From the first line of the entries down to the line with "(wall_r, CHAMFER), (edge_r, 0)]", write out every line exactly; that last line counts, but pictures do not.

● **TASK INPUT**
++++++++++++++++++++
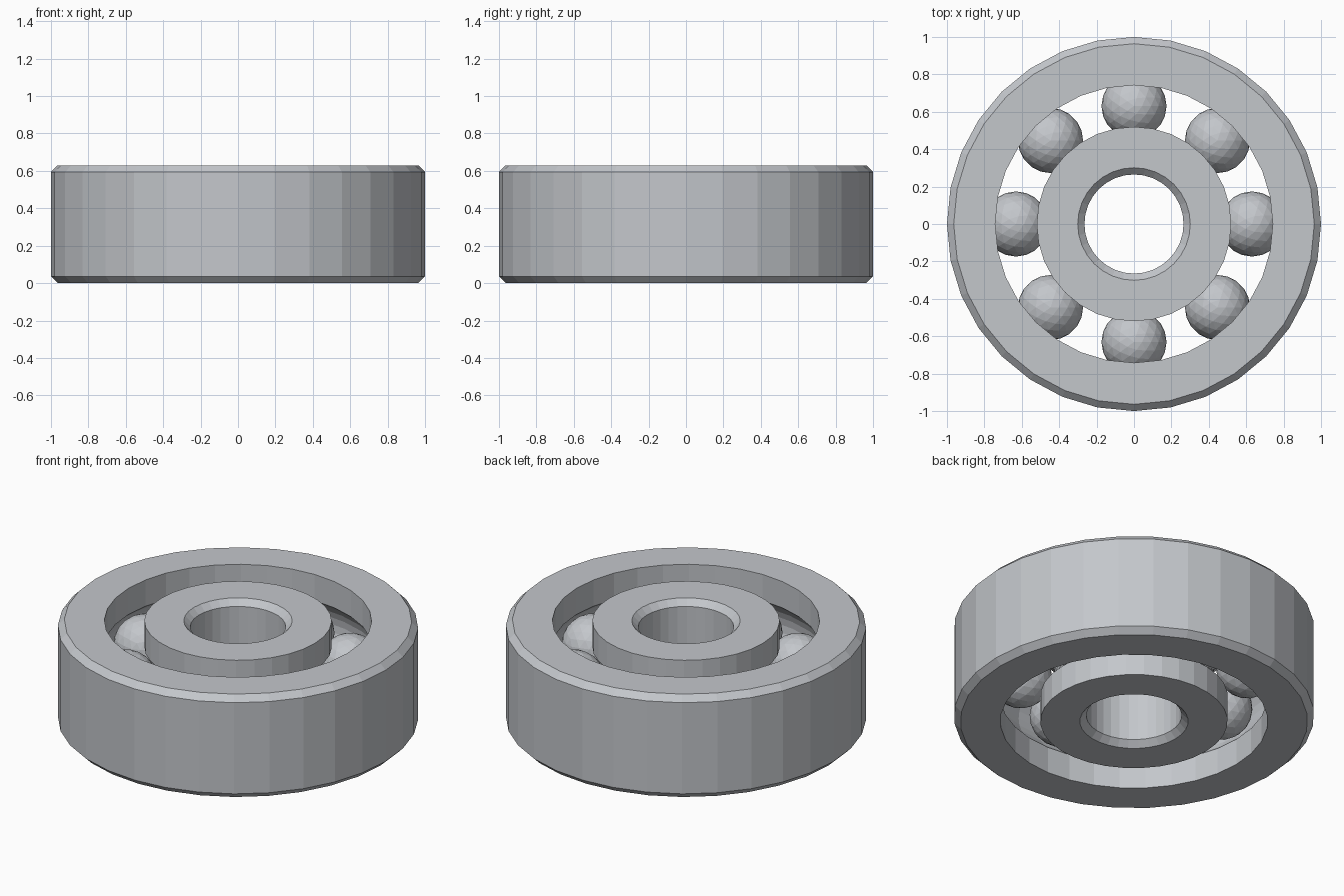
import bpy
import bmesh
import math
from mathutils import Vector

cube = bpy.data.objects.get("Cube")
if cube:
    bpy.data.objects.remove(cube, do_unlink=True)

SEGMENTS = 32
HEIGHT = 0.63
MID = HEIGHT / 2
CHAMFER = 0.036
OUTER_R, OUTER_BORE = 1.0, 0.742
INNER_R, INNER_BORE = 0.52, 0.265
PITCH_R = (OUTER_BORE + INNER_R) / 2
BALL_R = 0.174
GROOVE_R = 0.19

steel = bpy.data.materials.new("steel grey")
steel.use_nodes = True
colour = (0.55, 0.57, 0.60, 1)
steel.diffuse_color = colour
steel.node_tree.nodes["Principled BSDF"].inputs["Base Color"].default_value = colour


def finish(name, bm):
    mesh = bpy.data.meshes.new(name)
    bm.to_mesh(mesh)
    bm.free()
    mesh.materials.append(steel)
    obj = bpy.data.objects.new(name, mesh)
    bpy.context.collection.objects.link(obj)
    return obj


def groove(edge_r, steps=8):
    """Ball track arc, listed from bottom to top, cut into a wall at edge_r."""
    offset = edge_r - PITCH_R
    half = math.acos(abs(offset) / GROOVE_R)
    side = math.copysign(1, offset)
    angles = [-half + 2 * half * i / steps for i in range(steps + 1)]
    return [(PITCH_R + side * GROOVE_R * math.cos(a),
             MID + GROOVE_R * math.sin(a)) for a in angles]


def ring(name, profile):
    """Revolve a closed (radius, height) profile around z."""
    bm = bmesh.new()
    loops = []
    for i in range(SEGMENTS):
        a = math.tau * i / SEGMENTS
        loops.append([bm.verts.new((r * math.cos(a), r * math.sin(a), z))
                      for r, z in profile])
    n = len(profile)
    for i in range(SEGMENTS):
        a, b = loops[i], loops[(i + 1) % SEGMENTS]
        for j in range(n):
            k = (j + 1) % n
            bm.faces.new((a[j], b[j], b[k], a[k]))
    bmesh.ops.recalc_face_normals(bm, faces=bm.faces)
    return finish(name, bm)


def chamfered_wall(wall_r, edge_r):
    """Straight wall with a bevel at both ends, listed from top to bottom."""
    return [(edge_r, HEIGHT), (wall_r, HEIGHT - CHAMFER),
            (wall_r, CHAMFER), (edge_r, 0)]


# Outer race: chamfered outside, ball track inside
ring("outer_race",
     [(OUTER_BORE, 0)] + groove(OUTER_BORE) + [(OUTER_BORE, HEIGHT)]
     + chamfered_wall(OUTER_R, OUTER_R - CHAMFER))

# Inner race: ball track outside, chamfered bore
ring("inner_race",
     [(INNER_R, 0)] + groove(INNER_R) + [(INNER_R, HEIGHT)]
     + chamfered_wall(INNER_BORE, INNER_BORE + CHAMFER))

# Eight faceted balls between the races
for i in range(8):
    a = math.tau * i / 8
    bm = bmesh.new()
    bmesh.ops.create_icosphere(bm, subdivisions=3, radius=BALL_R)
    ball = finish(f"ball_{i + 1}", bm)
    ball.location = Vector((PITCH_R * math.cos(a), PITCH_R * math.sin(a), MID))
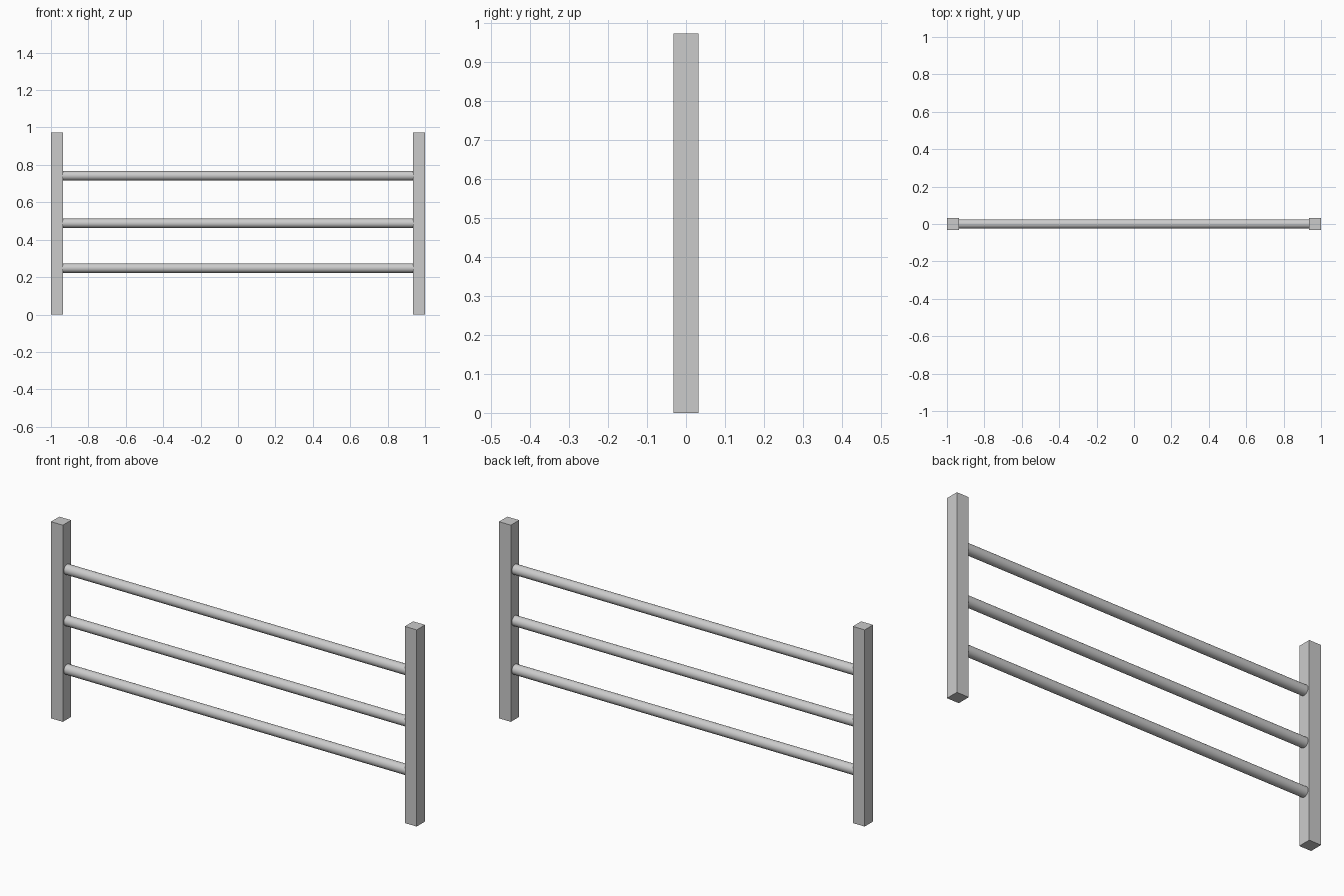
import bpy
import math

if "Cube" in bpy.data.objects:
    bpy.data.objects.remove(bpy.data.objects["Cube"])

POST_W = 0.065
POST_H = 0.972
POST_X = 1 - POST_W / 2
RAIL_R = 0.025
RAIL_HALF = 1 - POST_W + 0.01  # ends sit slightly inside the posts


def post(name, x):
    bpy.ops.mesh.primitive_cube_add(size=1, location=(x, 0, POST_H / 2))
    ob = bpy.context.object
    ob.name = name
    ob.scale = (POST_W, POST_W, POST_H)
    bpy.ops.object.transform_apply(location=False, rotation=False, scale=True)


def rail(name, z):
    bpy.ops.mesh.primitive_cylinder_add(
        vertices=32, radius=RAIL_R, depth=2 * RAIL_HALF,
        location=(0, 0, z), rotation=(0, math.pi / 2, 0))
    bpy.context.object.name = name
    bpy.ops.object.shade_smooth_by_angle(angle=math.radians(40))


# Square end posts
post("left_post", -POST_X)
post("right_post", POST_X)

# Round horizontal rails
for name, z in (("lower_rail", 0.248), ("middle_rail", 0.488), ("upper_rail", 0.742)):
    rail(name, z)
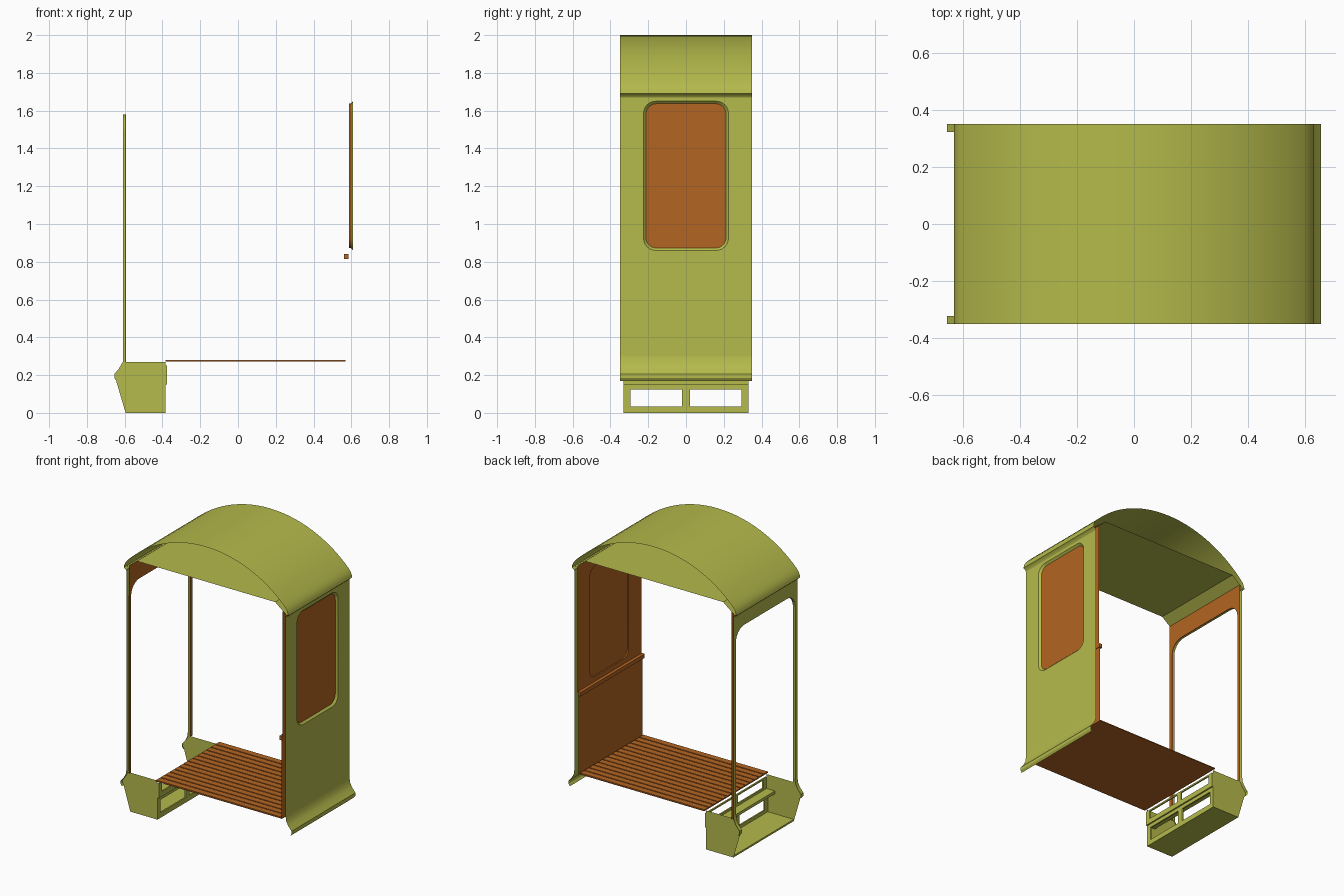
import bpy, bmesh, math

cube = bpy.data.objects.get("Cube")
if cube:
    bpy.data.objects.remove(cube, do_unlink=True)


def material(name, colour):
    m = bpy.data.materials.new(name)
    m.use_nodes = True
    m.diffuse_color = (*colour, 1)
    m.node_tree.nodes["Principled BSDF"].inputs["Base Color"].default_value = (*colour, 1)
    return m


GREEN = material("lime_green_paint", (0.46, 0.49, 0.07))
ORANGE = material("orange_wood", (0.45, 0.13, 0.016))
HALF = 0.35   # half depth of the cabin


def finish(name, bm, mat):
    mesh = bpy.data.meshes.new(name)
    bm.to_mesh(mesh)
    bm.free()
    ob = bpy.data.objects.new(name, mesh)
    bpy.context.collection.objects.link(ob)
    mesh.materials.append(mat)
    bpy.ops.object.select_all(action='DESELECT')
    ob.select_set(True)
    bpy.context.view_layer.objects.active = ob
    bpy.ops.object.shade_smooth_by_angle(angle=math.radians(30))
    return ob


def strip(name, a, b, mat, closed=False):
    """Skin between two matching rows of points."""
    bm = bmesh.new()
    ra, rb = [[bm.verts.new(p) for p in row] for row in (a, b)]
    n = len(a)
    for i in range(n if closed else n - 1):
        j = (i + 1) % n
        bm.faces.new((ra[i], ra[j], rb[j], rb[i]))
    return finish(name, bm, mat)


def sheet(name, profile, mat, y0=-HALF, y1=HALF):
    """Thin sheet: an x-z profile drawn along y."""
    return strip(name, [(x, y0, z) for x, z in profile], [(x, y1, z) for x, z in profile], mat)


def panel(name, x, outline, mat, hole=None, facing=1):
    """Flat panel across x from y-z outlines, with an optional hole."""
    bm = bmesh.new()
    edges = []
    for loop in (outline, hole) if hole else (outline,):
        vs = [bm.verts.new((x, y, z)) for y, z in loop]
        edges += [bm.edges.new((vs[i - 1], vs[i])) for i in range(len(vs))]
    bmesh.ops.triangle_fill(bm, edges=edges, use_beauty=True, use_dissolve=False)
    for f in bm.faces:
        f.normal_update()
        if f.normal.x * facing < 0:
            f.normal_flip()
    return finish(name, bm, mat)


def box(name, x0, x1, y0, y1, z0, z1, mat):
    bm = bmesh.new()
    bmesh.ops.create_cube(bm, size=1)
    for v in bm.verts:
        v.co = ((x0 + x1) / 2 + v.co.x * (x1 - x0),
                (y0 + y1) / 2 + v.co.y * (y1 - y0),
                (z0 + z1) / 2 + v.co.z * (z1 - z0))
    return finish(name, bm, mat)


def corner(cy, cz, r, start, steps=6):
    return [(cy + r * math.cos(math.radians(start - 90 * i / steps)),
             cz + r * math.sin(math.radians(start - 90 * i / steps))) for i in range(steps + 1)]


def rect(y, z0, z1):
    return [(-y, z0), (-y, z1), (y, z1), (y, z0)]


def round_rect(y, z0, z1, r):
    return (corner(-y + r, z1 - r, r, 180) + corner(y - r, z1 - r, r, 90)
            + corner(y - r, z0 + r, r, 0) + corner(-y + r, z0 + r, r, 270))


def at_x(x, loop):
    return [(x, y, z) for y, z in loop]


def mirrored(profile):
    return [(-x, z) for x, z in reversed(profile)]


# Curved roof skin with small eaves
R = 0.845
arc = [(R * math.sin(a), 2 - R + R * math.cos(a))
       for a in (math.radians(45 * i / 14) for i in range(15))]
half_roof = arc + [(0.615, 1.732), (0.626, 1.71), (0.63, 1.69), (0.615, 1.68), (0.61, 1.67)]
sheet("roof", mirrored(half_roof)[:-1] + half_roof, GREEN)

# Flat ceiling with sloped sides
half_ceiling = [(0.53, 1.76), (0.62, 1.69)]
sheet("ceiling", mirrored(half_ceiling) + half_ceiling, GREEN)

# Closed side wall: outer skin, flared skirt, inner lining
flare = [(0.61, 0.30), (0.614, 0.265), (0.63, 0.235), (0.655, 0.205), (0.655, 0.185), (0.645, 0.17)]
window_outer = round_rect(0.225, 0.86, 1.65, 0.065)
window_inner = round_rect(0.212, 0.873, 1.637, 0.055)
panel("side_wall_outer", 0.61, rect(HALF, 0.30, 1.68), GREEN, window_outer)
sheet("side_wall_skirt", flare, GREEN)
panel("side_wall_lining_upper", 0.588, rect(HALF, 0.83, 1.71), ORANGE, window_inner, -1)
sheet("side_wall_lining_lower", [(0.58, 0.27), (0.58, 0.83)], ORANGE)
box("wall_rail", 0.562, 0.584, -HALF, HALF, 0.815, 0.842, ORANGE)

# Window frame and pane
strip("window_frame", at_x(0.61, window_outer), at_x(0.597, window_inner), GREEN, True)
strip("window_lining", at_x(0.597, window_inner), at_x(0.588, window_inner), ORANGE, True)
panel("window_pane", 0.597, window_inner, ORANGE)

# Open side: doorway skin, lining and jamb
door = ([(-0.325, 0.27)] + corner(-0.325 + 0.09, 1.49, 0.09, 180)
        + corner(0.325 - 0.09, 1.49, 0.09, 90) + [(0.325, 0.27)])


def doorway(top):
    return door + [(HALF, 0.27), (HALF, top), (-HALF, top), (-HALF, 0.27)]


panel("doorway_outer", -0.61, doorway(1.68), GREEN, facing=-1)
panel("doorway_lining", -0.592, doorway(1.71), ORANGE)
strip("doorway_jamb", at_x(-0.61, door), at_x(-0.598, door), GREEN)
strip("doorway_jamb_lining", at_x(-0.598, door), at_x(-0.592, door), ORANGE)
for side, y0, y1 in (("right", -HALF, -0.322), ("left", 0.322, HALF)):
    sheet("post_skirt_" + side, mirrored(flare), GREEN, y0, y1)

# Plank floor
sheet("floor_base", [(-0.385, 0.272), (0.58, 0.272)], ORANGE)
PLANKS = 14
width = 2 * HALF / PLANKS
for i in range(PLANKS):
    y = -HALF + i * width
    box(f"floor_plank_{i + 1}", -0.385, 0.57, y + 0.004, y + width - 0.004, 0.273, 0.281, ORANGE)

# Step end plates
plate = [(-0.61, 0.27), (-0.63, 0.235), (-0.655, 0.205), (-0.655, 0.185),
         (-0.645, 0.17), (-0.595, 0), (-0.385, 0), (-0.385, 0.27)]
for side, y in (("right", -0.33), ("left", 0.33)):
    bm = bmesh.new()
    f = bm.faces.new([bm.verts.new((x, y, z)) for x, z in plate])
    f.normal_update()
    if f.normal.y * y < 0:
        f.normal_flip()
    finish("step_end_plate_" + side, bm, GREEN)


def riser(name, x0, x1, z0, z1, low, high):
    """Framed riser with two openings."""
    box(name + "_bottom", x0, x1, -0.33, 0.33, z0, low, GREEN)
    box(name + "_top", x0, x1, -0.33, 0.33, high, z1, GREEN)
    for part, a, b in (("right", -0.33, -0.295), ("middle", -0.02, 0.02), ("left", 0.295, 0.33)):
        box(f"{name}_{part}", x0, x1, a, b, low, high, GREEN)


# Step risers and treads
riser("upper_riser", -0.386, -0.376, 0.17, 0.25, 0.185, 0.24)
riser("lower_riser", -0.396, -0.386, 0, 0.15, 0.035, 0.125)
box("upper_tread", -0.45, -0.376, -0.33, 0.33, 0.15, 0.17, GREEN)
box("lower_tread", -0.595, -0.386, -0.33, 0.33, 0, 0.012, GREEN)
++++++++++++++++++++
● **ANSWER BOX**
import bpy
import bmesh
import math
from mathutils import Vector

cube = bpy.data.objects.get("Cube")
if cube:
    bpy.data.objects.remove(cube, do_unlink=True)

SEGMENTS = 32
HEIGHT = 0.63
MID = HEIGHT / 2
CHAMFER = 0.036
OUTER_R, OUTER_BORE = 1.0, 0.742
INNER_R, INNER_BORE = 0.52, 0.265
PITCH_R = (OUTER_BORE + INNER_R) / 2
BALL_R = 0.174
GROOVE_R = 0.19

steel = bpy.data.materials.new("steel grey")
steel.use_nodes = True
colour = (0.55, 0.57, 0.60, 1)
steel.diffuse_color = colour
steel.node_tree.nodes["Principled BSDF"].inputs["Base Color"].default_value = colour


def finish(name, bm):
    mesh = bpy.data.meshes.new(name)
    bm.to_mesh(mesh)
    bm.free()
    mesh.materials.append(steel)
    obj = bpy.data.objects.new(name, mesh)
    bpy.context.collection.objects.link(obj)
    return obj


def groove(edge_r, steps=8):
    """Ball track arc, listed from bottom to top, cut into a wall at edge_r."""
    offset = edge_r - PITCH_R
    half = math.acos(abs(offset) / GROOVE_R)
    side = math.copysign(1, offset)
    angles = [-half + 2 * half * i / steps for i in range(steps + 1)]
    return [(PITCH_R + side * GROOVE_R * math.cos(a),
             MID + GROOVE_R * math.sin(a)) for a in angles]


def ring(name, profile):
    """Revolve a closed (radius, height) profile around z."""
    bm = bmesh.new()
    loops = []
    for i in range(SEGMENTS):
        a = math.tau * i / SEGMENTS
        loops.append([bm.verts.new((r * math.cos(a), r * math.sin(a), z))
                      for r, z in profile])
    n = len(profile)
    for i in range(SEGMENTS):
        a, b = loops[i], loops[(i + 1) % SEGMENTS]
        for j in range(n):
            k = (j + 1) % n
            bm.faces.new((a[j], b[j], b[k], a[k]))
    bmesh.ops.recalc_face_normals(bm, faces=bm.faces)
    return finish(name, bm)


def chamfered_wall(wall_r, edge_r):
    """Straight wall with a bevel at both ends, listed from top to bottom."""
    return [(edge_r, HEIGHT), (wall_r, HEIGHT - CHAMFER),
            (wall_r, CHAMFER), (edge_r, 0)]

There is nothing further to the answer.